======== Source data ========
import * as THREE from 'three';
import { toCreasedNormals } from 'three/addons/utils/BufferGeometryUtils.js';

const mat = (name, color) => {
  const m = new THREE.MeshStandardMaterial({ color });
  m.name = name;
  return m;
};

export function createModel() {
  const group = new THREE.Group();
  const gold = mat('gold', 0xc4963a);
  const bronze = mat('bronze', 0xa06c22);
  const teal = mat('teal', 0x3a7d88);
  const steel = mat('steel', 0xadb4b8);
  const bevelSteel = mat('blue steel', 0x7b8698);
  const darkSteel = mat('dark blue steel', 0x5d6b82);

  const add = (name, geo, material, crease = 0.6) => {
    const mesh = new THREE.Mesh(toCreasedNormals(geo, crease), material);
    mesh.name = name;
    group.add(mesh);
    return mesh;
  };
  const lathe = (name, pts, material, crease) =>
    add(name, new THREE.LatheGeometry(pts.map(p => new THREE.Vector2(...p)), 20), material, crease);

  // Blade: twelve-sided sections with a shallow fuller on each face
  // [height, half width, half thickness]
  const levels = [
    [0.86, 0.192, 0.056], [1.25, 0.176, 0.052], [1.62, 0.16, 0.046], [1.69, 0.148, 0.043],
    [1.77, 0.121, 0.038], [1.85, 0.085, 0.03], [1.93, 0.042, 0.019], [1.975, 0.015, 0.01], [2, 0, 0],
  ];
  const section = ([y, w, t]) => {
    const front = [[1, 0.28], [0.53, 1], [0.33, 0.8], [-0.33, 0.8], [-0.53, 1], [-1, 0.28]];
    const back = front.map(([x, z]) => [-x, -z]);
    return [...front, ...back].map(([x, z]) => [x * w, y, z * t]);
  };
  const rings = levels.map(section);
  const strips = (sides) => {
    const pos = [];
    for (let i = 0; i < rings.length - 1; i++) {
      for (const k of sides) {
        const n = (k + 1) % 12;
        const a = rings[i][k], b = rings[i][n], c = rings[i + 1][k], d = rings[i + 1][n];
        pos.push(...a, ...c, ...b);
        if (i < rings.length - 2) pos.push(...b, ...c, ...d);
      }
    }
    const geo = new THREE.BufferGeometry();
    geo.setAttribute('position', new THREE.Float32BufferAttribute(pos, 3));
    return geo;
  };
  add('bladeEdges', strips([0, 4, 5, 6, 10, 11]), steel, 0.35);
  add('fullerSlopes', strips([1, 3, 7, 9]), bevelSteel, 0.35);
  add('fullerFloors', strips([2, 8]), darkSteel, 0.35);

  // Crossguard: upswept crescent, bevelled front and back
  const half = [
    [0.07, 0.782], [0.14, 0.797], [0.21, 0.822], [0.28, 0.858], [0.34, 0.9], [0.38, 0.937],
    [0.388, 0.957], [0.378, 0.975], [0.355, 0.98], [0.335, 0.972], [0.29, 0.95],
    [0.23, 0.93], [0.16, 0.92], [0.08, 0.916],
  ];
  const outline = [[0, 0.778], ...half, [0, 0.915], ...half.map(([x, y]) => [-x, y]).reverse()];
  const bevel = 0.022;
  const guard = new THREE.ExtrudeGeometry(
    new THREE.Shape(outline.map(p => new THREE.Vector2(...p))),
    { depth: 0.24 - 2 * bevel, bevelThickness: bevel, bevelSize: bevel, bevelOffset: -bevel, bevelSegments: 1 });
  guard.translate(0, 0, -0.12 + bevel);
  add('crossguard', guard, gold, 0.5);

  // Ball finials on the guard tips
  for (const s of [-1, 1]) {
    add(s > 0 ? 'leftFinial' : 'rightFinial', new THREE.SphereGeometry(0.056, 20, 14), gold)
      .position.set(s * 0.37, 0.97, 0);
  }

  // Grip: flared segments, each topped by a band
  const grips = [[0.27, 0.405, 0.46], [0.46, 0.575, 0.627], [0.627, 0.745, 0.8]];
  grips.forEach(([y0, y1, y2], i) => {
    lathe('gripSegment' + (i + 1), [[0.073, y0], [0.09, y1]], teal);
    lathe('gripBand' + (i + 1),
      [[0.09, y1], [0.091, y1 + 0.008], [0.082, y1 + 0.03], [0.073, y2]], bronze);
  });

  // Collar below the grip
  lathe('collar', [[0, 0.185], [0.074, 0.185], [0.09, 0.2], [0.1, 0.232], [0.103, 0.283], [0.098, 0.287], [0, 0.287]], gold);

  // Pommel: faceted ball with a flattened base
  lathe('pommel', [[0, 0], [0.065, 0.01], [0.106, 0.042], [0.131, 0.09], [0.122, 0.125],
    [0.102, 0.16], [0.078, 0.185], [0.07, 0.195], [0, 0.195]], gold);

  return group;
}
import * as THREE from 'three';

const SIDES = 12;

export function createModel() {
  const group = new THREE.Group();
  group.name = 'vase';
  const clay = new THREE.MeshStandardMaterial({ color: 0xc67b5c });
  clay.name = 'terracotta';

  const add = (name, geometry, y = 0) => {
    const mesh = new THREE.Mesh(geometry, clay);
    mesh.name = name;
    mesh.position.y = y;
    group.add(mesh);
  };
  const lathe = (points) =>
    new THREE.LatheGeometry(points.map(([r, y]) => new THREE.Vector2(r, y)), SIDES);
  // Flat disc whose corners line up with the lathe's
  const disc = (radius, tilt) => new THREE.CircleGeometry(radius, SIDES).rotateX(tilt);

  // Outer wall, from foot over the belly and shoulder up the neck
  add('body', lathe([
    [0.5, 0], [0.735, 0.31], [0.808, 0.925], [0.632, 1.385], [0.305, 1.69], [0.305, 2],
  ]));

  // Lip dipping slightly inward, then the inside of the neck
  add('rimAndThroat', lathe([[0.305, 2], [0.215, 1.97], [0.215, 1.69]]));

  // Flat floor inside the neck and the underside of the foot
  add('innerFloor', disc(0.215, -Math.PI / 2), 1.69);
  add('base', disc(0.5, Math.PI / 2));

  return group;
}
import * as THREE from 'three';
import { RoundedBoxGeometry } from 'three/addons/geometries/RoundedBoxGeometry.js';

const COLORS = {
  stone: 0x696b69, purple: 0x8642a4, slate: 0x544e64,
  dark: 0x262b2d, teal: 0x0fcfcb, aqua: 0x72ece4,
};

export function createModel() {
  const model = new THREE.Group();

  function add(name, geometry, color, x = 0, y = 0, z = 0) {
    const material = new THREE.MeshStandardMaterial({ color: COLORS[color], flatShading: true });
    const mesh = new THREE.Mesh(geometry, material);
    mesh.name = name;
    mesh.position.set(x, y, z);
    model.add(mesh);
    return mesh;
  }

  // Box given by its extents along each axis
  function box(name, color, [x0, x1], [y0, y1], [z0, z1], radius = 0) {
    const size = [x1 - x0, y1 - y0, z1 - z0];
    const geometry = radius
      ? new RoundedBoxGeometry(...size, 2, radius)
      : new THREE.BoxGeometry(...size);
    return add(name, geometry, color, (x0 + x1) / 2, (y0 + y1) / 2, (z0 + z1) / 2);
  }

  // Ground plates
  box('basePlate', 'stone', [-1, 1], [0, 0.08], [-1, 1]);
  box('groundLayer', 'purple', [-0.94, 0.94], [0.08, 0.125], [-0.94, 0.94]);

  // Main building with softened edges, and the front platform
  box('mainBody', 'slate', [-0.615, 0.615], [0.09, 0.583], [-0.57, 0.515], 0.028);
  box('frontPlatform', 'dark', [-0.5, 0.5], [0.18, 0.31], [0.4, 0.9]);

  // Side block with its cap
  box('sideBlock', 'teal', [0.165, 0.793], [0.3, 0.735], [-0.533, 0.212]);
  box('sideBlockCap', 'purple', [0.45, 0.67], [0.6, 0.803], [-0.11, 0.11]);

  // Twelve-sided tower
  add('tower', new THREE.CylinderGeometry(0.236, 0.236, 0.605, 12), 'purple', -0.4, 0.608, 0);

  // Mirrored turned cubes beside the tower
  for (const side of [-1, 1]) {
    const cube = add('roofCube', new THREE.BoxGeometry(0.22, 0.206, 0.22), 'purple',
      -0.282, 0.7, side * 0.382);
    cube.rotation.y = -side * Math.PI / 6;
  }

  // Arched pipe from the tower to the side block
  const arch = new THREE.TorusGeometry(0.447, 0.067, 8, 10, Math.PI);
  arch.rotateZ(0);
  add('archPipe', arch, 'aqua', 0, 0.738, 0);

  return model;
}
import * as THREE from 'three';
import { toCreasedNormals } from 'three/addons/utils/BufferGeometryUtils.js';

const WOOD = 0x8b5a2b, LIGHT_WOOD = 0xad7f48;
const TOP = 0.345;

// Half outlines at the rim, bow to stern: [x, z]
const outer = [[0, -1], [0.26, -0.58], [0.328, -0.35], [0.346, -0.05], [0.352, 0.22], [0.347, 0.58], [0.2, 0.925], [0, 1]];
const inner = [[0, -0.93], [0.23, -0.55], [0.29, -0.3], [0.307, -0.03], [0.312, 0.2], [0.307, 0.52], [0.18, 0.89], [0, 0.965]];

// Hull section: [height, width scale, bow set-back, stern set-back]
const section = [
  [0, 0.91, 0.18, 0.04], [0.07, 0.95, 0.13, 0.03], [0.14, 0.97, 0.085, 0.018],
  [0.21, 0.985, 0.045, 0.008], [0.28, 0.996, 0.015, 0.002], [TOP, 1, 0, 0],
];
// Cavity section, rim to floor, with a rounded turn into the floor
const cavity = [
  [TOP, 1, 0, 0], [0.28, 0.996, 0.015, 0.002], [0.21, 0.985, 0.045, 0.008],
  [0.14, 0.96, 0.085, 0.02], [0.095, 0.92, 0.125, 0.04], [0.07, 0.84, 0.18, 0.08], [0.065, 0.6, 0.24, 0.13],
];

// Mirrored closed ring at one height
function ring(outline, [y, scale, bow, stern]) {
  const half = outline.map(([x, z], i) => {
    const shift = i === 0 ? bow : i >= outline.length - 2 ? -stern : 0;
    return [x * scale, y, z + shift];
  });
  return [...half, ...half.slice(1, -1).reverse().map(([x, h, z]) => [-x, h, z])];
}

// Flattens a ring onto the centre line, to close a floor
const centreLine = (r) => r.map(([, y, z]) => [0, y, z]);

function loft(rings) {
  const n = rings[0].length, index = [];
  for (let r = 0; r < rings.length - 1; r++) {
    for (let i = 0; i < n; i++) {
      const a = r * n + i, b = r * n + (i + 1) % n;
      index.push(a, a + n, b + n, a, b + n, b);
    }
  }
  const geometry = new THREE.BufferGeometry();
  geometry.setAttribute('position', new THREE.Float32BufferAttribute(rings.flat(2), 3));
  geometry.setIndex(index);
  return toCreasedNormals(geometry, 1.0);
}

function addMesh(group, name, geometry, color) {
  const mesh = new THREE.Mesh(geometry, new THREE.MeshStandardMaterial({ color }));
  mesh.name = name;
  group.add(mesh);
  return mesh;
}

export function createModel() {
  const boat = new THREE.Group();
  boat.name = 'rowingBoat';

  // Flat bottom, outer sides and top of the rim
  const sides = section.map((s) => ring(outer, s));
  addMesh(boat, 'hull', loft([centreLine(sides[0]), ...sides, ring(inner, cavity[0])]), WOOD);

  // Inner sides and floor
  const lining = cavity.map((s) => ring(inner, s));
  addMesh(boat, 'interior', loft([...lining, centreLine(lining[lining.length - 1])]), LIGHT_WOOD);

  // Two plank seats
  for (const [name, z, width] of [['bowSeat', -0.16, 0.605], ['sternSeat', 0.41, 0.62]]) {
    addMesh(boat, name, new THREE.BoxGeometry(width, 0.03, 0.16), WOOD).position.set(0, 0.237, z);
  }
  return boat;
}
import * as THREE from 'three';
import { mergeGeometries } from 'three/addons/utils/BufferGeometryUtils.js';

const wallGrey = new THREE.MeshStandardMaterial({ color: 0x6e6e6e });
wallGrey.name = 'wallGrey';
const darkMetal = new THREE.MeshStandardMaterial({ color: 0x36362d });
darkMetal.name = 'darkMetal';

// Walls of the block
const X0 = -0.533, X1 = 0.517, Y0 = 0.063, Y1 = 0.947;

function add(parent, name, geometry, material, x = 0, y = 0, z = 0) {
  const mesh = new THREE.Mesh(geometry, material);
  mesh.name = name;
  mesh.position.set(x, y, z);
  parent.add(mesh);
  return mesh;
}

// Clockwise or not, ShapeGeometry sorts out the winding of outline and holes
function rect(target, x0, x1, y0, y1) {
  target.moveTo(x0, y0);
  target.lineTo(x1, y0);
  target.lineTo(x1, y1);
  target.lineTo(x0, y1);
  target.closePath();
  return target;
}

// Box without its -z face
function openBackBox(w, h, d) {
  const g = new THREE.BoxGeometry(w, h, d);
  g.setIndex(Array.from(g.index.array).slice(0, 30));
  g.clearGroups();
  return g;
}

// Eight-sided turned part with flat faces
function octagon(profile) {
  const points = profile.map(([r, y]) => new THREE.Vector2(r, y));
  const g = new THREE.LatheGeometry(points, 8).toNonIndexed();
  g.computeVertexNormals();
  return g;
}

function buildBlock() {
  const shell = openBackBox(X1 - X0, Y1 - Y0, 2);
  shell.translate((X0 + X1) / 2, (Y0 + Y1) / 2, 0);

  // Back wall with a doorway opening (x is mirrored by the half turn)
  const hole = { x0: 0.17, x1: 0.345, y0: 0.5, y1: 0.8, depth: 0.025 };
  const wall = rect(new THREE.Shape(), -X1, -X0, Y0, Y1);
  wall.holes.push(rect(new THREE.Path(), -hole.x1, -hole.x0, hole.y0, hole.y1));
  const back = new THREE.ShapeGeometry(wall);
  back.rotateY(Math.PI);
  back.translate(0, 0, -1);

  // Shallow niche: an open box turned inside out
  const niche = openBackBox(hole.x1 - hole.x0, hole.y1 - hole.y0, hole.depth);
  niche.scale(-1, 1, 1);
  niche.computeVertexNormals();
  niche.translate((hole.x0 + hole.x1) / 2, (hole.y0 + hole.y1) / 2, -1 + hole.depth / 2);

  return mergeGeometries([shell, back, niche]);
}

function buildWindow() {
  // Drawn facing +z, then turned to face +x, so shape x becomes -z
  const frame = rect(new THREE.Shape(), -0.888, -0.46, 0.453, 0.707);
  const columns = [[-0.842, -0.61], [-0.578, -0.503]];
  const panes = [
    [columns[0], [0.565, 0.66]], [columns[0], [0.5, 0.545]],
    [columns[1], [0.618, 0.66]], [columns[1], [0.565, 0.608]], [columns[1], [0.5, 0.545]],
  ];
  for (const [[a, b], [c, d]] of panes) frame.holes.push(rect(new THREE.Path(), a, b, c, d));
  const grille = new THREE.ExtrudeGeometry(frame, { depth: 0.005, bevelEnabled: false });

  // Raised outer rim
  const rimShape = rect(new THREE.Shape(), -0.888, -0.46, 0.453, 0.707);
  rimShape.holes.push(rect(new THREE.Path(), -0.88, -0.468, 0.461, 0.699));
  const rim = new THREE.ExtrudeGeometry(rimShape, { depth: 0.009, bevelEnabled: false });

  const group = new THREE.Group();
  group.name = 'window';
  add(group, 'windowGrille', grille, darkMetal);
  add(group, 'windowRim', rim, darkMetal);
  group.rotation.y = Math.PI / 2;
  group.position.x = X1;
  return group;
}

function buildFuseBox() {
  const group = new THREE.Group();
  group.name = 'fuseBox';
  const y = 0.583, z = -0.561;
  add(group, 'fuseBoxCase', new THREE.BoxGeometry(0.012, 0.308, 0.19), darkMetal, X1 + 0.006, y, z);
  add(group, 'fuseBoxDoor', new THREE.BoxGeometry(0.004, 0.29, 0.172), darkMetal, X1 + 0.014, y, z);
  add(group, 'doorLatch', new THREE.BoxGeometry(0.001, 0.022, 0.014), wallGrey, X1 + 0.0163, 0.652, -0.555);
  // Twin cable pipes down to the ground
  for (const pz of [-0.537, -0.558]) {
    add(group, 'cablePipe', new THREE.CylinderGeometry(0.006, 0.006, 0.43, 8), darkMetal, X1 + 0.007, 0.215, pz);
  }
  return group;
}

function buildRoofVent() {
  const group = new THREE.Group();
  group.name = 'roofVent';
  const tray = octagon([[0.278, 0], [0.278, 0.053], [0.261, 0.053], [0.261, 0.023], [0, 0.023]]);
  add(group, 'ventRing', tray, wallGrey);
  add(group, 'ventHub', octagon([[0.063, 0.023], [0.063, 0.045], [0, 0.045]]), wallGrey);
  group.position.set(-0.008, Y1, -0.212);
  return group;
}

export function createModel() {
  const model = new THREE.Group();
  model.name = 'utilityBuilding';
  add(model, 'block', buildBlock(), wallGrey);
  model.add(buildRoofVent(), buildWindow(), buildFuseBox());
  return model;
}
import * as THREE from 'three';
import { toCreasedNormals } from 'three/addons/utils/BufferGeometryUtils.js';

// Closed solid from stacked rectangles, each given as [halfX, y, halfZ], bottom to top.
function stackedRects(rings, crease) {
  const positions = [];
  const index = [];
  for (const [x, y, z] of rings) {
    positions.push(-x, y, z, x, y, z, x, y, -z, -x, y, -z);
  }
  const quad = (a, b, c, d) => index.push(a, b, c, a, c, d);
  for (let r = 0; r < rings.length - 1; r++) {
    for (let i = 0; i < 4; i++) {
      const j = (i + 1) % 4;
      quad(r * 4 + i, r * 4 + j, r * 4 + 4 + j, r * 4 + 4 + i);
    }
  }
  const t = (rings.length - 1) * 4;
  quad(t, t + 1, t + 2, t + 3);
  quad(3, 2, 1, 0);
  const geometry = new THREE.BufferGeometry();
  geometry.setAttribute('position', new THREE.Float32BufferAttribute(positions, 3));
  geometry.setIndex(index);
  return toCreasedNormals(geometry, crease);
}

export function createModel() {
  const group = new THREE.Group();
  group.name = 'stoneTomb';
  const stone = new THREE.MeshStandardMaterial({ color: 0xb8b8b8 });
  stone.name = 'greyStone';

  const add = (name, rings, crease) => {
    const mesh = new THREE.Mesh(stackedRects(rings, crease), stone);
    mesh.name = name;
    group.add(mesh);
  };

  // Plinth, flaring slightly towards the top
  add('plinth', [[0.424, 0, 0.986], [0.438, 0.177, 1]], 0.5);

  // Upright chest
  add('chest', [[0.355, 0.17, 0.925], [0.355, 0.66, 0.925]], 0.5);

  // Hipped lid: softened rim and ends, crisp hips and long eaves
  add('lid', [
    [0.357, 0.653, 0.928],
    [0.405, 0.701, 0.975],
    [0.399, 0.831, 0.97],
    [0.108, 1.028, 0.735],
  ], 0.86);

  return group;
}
========
▶ _Exercise requirements_:
Look back at the entries above and repeat, unchanged, every line from the line holding "0.37, 0.97, 0);" through the line holding "a flattened base".

▶ _Exercise response_:
      .position.set(s * 0.37, 0.97, 0);
  }

  // Grip: flared segments, each topped by a band
  const grips = [[0.27, 0.405, 0.46], [0.46, 0.575, 0.627], [0.627, 0.745, 0.8]];
  grips.forEach(([y0, y1, y2], i) => {
    lathe('gripSegment' + (i + 1), [[0.073, y0], [0.09, y1]], teal);
    lathe('gripBand' + (i + 1),
      [[0.09, y1], [0.091, y1 + 0.008], [0.082, y1 + 0.03], [0.073, y2]], bronze);
  });

  // Collar below the grip
  lathe('collar', [[0, 0.185], [0.074, 0.185], [0.09, 0.2], [0.1, 0.232], [0.103, 0.283], [0.098, 0.287], [0, 0.287]], gold);

  // Pommel: faceted ball with a flattened base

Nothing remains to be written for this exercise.